_Exercise requirements_
Below are the entries to work from; restate word for word the portion that opens with the line containing "SEGMENTS, STEPS = 64, 6" and closes with the line containing "out = [station]", keeping both.

Dataset records
......

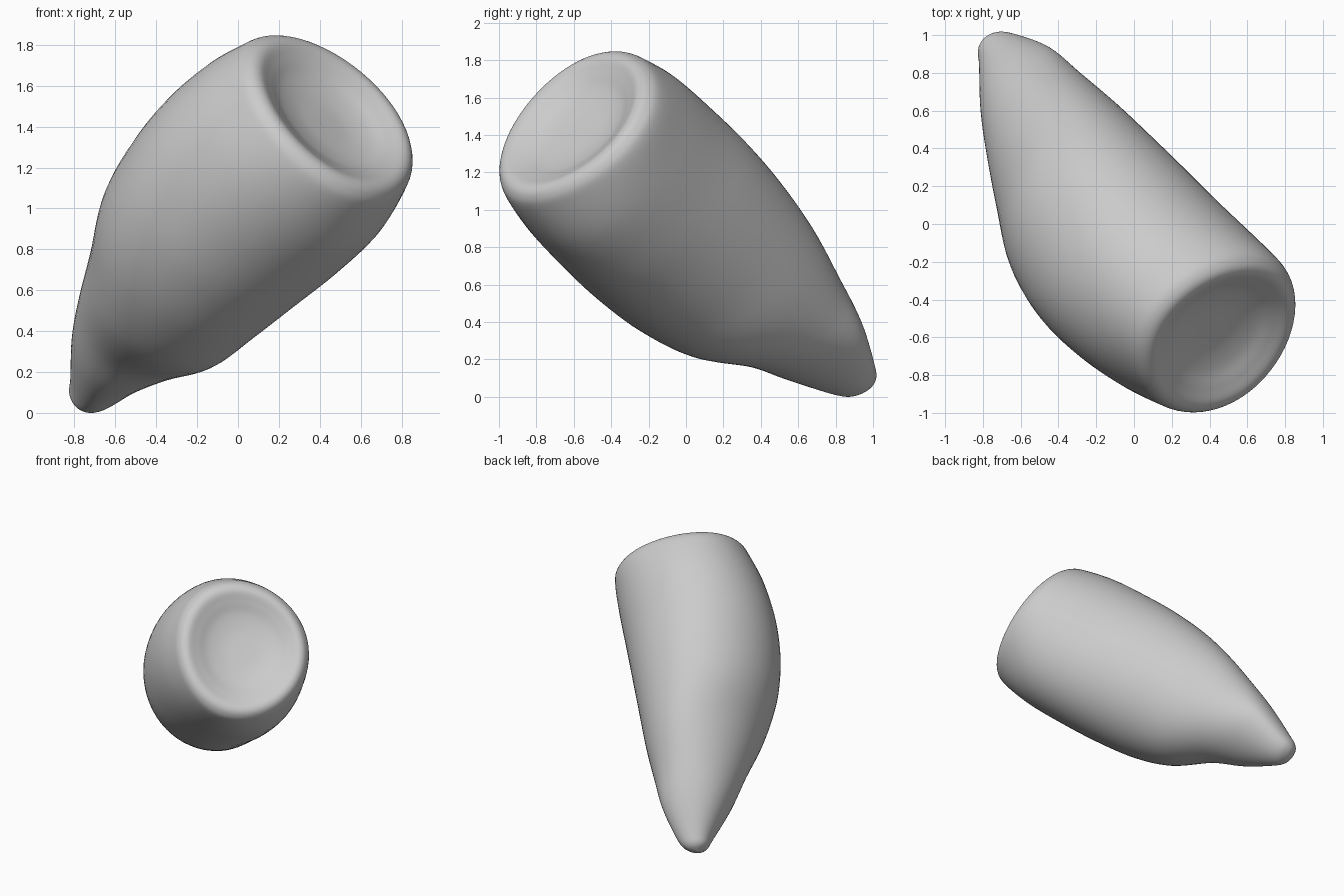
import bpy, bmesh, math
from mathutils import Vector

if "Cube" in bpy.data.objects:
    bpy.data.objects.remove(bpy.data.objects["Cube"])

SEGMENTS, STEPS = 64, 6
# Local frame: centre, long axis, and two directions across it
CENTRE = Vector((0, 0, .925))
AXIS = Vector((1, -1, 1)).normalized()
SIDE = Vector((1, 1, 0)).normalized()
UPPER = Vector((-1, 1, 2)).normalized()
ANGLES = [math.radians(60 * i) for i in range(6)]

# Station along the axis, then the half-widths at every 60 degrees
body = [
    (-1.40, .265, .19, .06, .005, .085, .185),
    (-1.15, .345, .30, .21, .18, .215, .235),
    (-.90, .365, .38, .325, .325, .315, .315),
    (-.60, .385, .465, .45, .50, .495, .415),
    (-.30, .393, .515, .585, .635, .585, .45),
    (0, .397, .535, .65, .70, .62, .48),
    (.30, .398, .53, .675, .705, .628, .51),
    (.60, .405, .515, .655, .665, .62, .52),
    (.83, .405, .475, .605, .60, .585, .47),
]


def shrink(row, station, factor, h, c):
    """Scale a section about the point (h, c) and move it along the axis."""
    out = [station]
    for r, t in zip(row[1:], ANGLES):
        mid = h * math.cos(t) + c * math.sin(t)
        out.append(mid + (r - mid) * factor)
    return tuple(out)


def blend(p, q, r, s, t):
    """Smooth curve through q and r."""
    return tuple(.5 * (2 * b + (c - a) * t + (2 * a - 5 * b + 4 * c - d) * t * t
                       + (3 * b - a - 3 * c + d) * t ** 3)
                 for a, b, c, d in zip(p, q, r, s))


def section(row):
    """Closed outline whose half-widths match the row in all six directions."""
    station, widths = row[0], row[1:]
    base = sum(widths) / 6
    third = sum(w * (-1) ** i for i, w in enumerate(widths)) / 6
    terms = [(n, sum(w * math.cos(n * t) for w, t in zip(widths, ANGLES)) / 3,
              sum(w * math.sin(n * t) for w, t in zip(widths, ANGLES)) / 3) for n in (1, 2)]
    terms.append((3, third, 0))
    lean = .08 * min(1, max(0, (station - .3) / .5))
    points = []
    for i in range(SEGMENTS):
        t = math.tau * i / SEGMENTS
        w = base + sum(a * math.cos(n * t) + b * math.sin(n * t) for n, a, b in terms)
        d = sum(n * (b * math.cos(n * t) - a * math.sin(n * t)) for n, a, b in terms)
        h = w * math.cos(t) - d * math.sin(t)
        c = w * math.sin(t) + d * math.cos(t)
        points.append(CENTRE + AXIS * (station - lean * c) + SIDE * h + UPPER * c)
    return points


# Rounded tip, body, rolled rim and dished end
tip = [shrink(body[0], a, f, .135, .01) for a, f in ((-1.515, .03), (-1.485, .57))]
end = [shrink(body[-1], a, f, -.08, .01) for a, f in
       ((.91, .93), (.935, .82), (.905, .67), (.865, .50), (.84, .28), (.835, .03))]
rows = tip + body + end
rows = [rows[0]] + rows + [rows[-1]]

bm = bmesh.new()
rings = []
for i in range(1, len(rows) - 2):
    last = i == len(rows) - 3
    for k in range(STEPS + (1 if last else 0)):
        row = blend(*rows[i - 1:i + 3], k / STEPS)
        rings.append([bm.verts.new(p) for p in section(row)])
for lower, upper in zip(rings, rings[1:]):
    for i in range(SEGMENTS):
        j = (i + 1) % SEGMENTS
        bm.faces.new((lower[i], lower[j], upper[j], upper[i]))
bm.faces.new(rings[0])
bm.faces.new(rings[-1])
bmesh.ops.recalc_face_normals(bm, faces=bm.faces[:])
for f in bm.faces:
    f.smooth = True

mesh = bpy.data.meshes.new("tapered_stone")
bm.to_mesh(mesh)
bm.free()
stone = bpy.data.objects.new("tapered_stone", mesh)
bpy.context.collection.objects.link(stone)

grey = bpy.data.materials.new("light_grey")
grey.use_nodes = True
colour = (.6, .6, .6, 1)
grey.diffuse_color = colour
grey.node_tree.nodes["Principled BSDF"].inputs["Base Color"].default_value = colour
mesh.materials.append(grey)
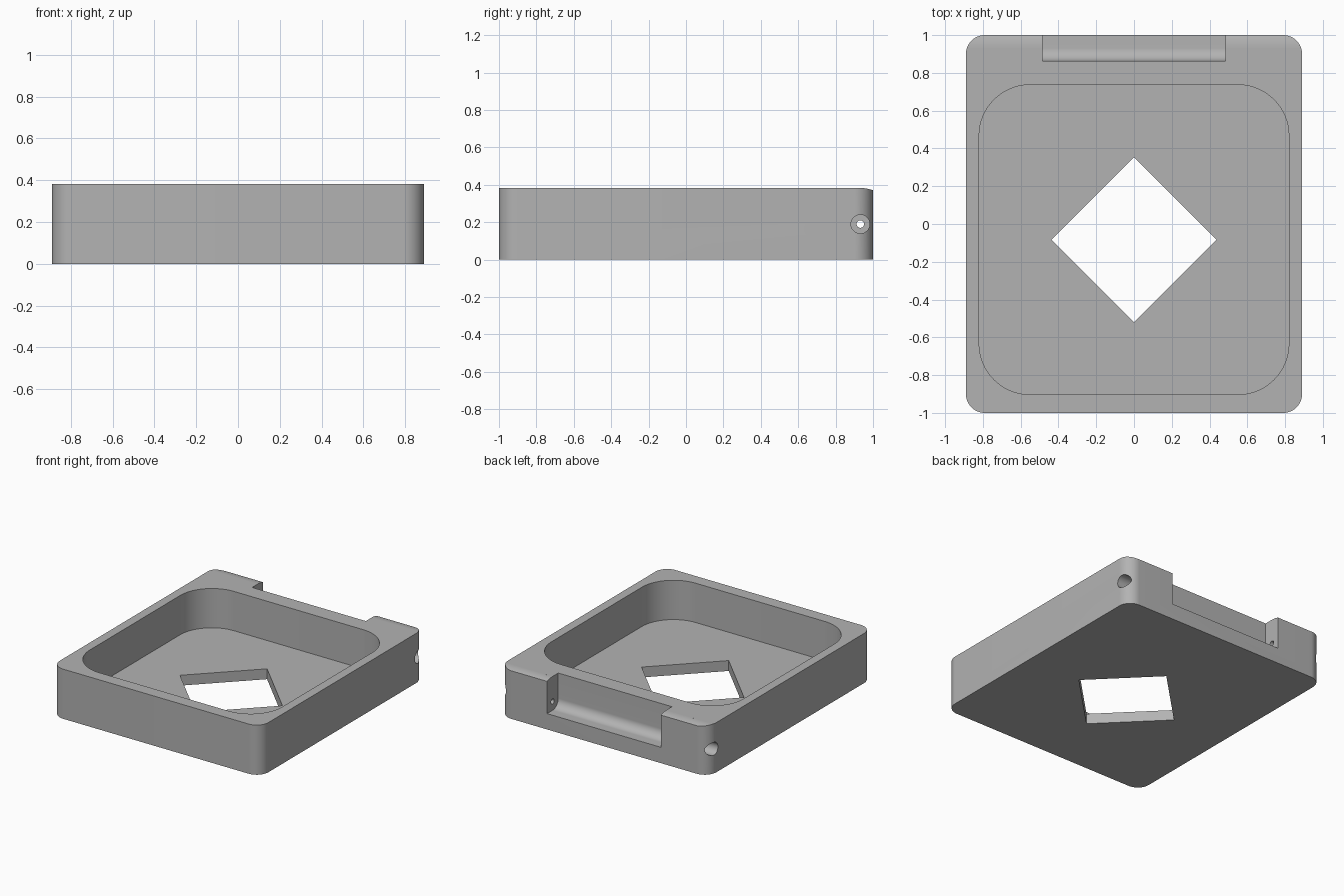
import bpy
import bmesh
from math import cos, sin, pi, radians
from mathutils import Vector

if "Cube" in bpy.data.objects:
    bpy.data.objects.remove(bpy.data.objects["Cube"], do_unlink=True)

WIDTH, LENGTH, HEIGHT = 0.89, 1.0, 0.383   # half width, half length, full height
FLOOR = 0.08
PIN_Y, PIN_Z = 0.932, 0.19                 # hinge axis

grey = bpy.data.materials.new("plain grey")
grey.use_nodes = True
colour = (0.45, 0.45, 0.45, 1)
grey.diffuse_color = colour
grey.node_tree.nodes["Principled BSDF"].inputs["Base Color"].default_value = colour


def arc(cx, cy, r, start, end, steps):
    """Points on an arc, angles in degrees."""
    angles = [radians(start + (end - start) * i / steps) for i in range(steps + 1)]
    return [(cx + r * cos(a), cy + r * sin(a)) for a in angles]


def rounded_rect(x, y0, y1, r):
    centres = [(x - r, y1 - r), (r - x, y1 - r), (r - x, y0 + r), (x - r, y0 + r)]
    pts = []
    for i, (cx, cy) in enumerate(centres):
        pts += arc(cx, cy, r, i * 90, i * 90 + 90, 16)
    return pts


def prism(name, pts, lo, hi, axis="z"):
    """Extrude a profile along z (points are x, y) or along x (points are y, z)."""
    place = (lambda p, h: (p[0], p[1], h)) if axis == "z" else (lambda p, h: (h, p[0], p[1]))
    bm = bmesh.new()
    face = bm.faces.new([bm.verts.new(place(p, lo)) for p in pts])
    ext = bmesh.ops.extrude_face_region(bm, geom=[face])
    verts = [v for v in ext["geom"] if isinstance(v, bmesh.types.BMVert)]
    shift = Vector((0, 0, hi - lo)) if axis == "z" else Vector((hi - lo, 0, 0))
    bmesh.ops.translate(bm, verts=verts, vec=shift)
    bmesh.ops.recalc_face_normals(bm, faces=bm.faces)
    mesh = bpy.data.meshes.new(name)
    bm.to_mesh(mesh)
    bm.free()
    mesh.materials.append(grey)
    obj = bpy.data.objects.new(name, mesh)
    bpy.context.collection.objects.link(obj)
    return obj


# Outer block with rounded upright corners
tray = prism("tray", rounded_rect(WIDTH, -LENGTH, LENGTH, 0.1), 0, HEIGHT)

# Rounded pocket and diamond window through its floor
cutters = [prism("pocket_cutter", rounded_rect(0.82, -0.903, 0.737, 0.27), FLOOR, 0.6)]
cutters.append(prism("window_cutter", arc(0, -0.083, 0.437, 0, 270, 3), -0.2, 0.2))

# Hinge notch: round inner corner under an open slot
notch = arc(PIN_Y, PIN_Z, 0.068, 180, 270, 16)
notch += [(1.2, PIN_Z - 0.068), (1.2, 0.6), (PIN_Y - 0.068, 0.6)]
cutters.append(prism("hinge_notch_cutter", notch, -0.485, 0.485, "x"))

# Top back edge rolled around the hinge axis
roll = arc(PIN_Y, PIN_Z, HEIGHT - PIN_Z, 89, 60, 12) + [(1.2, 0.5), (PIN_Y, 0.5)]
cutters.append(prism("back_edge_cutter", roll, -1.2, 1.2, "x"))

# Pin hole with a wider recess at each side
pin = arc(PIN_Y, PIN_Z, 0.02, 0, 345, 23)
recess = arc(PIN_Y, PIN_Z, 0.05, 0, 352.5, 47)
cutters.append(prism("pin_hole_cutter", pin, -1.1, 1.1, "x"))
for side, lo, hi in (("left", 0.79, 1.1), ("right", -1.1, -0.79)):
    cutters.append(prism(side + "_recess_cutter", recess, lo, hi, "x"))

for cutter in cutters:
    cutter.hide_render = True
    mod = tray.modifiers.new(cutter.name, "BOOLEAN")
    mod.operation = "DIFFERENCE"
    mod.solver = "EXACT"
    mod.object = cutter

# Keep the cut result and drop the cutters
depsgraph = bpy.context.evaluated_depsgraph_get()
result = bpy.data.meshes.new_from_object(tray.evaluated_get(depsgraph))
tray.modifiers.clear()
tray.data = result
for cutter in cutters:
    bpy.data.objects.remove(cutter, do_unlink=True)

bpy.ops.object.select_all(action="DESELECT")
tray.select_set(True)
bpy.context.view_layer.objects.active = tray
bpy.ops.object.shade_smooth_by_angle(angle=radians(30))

......

_Result of this exercise_
SEGMENTS, STEPS = 64, 6
# Local frame: centre, long axis, and two directions across it
CENTRE = Vector((0, 0, .925))
AXIS = Vector((1, -1, 1)).normalized()
SIDE = Vector((1, 1, 0)).normalized()
UPPER = Vector((-1, 1, 2)).normalized()
ANGLES = [math.radians(60 * i) for i in range(6)]

# Station along the axis, then the half-widths at every 60 degrees
body = [
    (-1.40, .265, .19, .06, .005, .085, .185),
    (-1.15, .345, .30, .21, .18, .215, .235),
    (-.90, .365, .38, .325, .325, .315, .315),
    (-.60, .385, .465, .45, .50, .495, .415),
    (-.30, .393, .515, .585, .635, .585, .45),
    (0, .397, .535, .65, .70, .62, .48),
    (.30, .398, .53, .675, .705, .628, .51),
    (.60, .405, .515, .655, .665, .62, .52),
    (.83, .405, .475, .605, .60, .585, .47),
]


def shrink(row, station, factor, h, c):
    """Scale a section about the point (h, c) and move it along the axis."""
    out = [station]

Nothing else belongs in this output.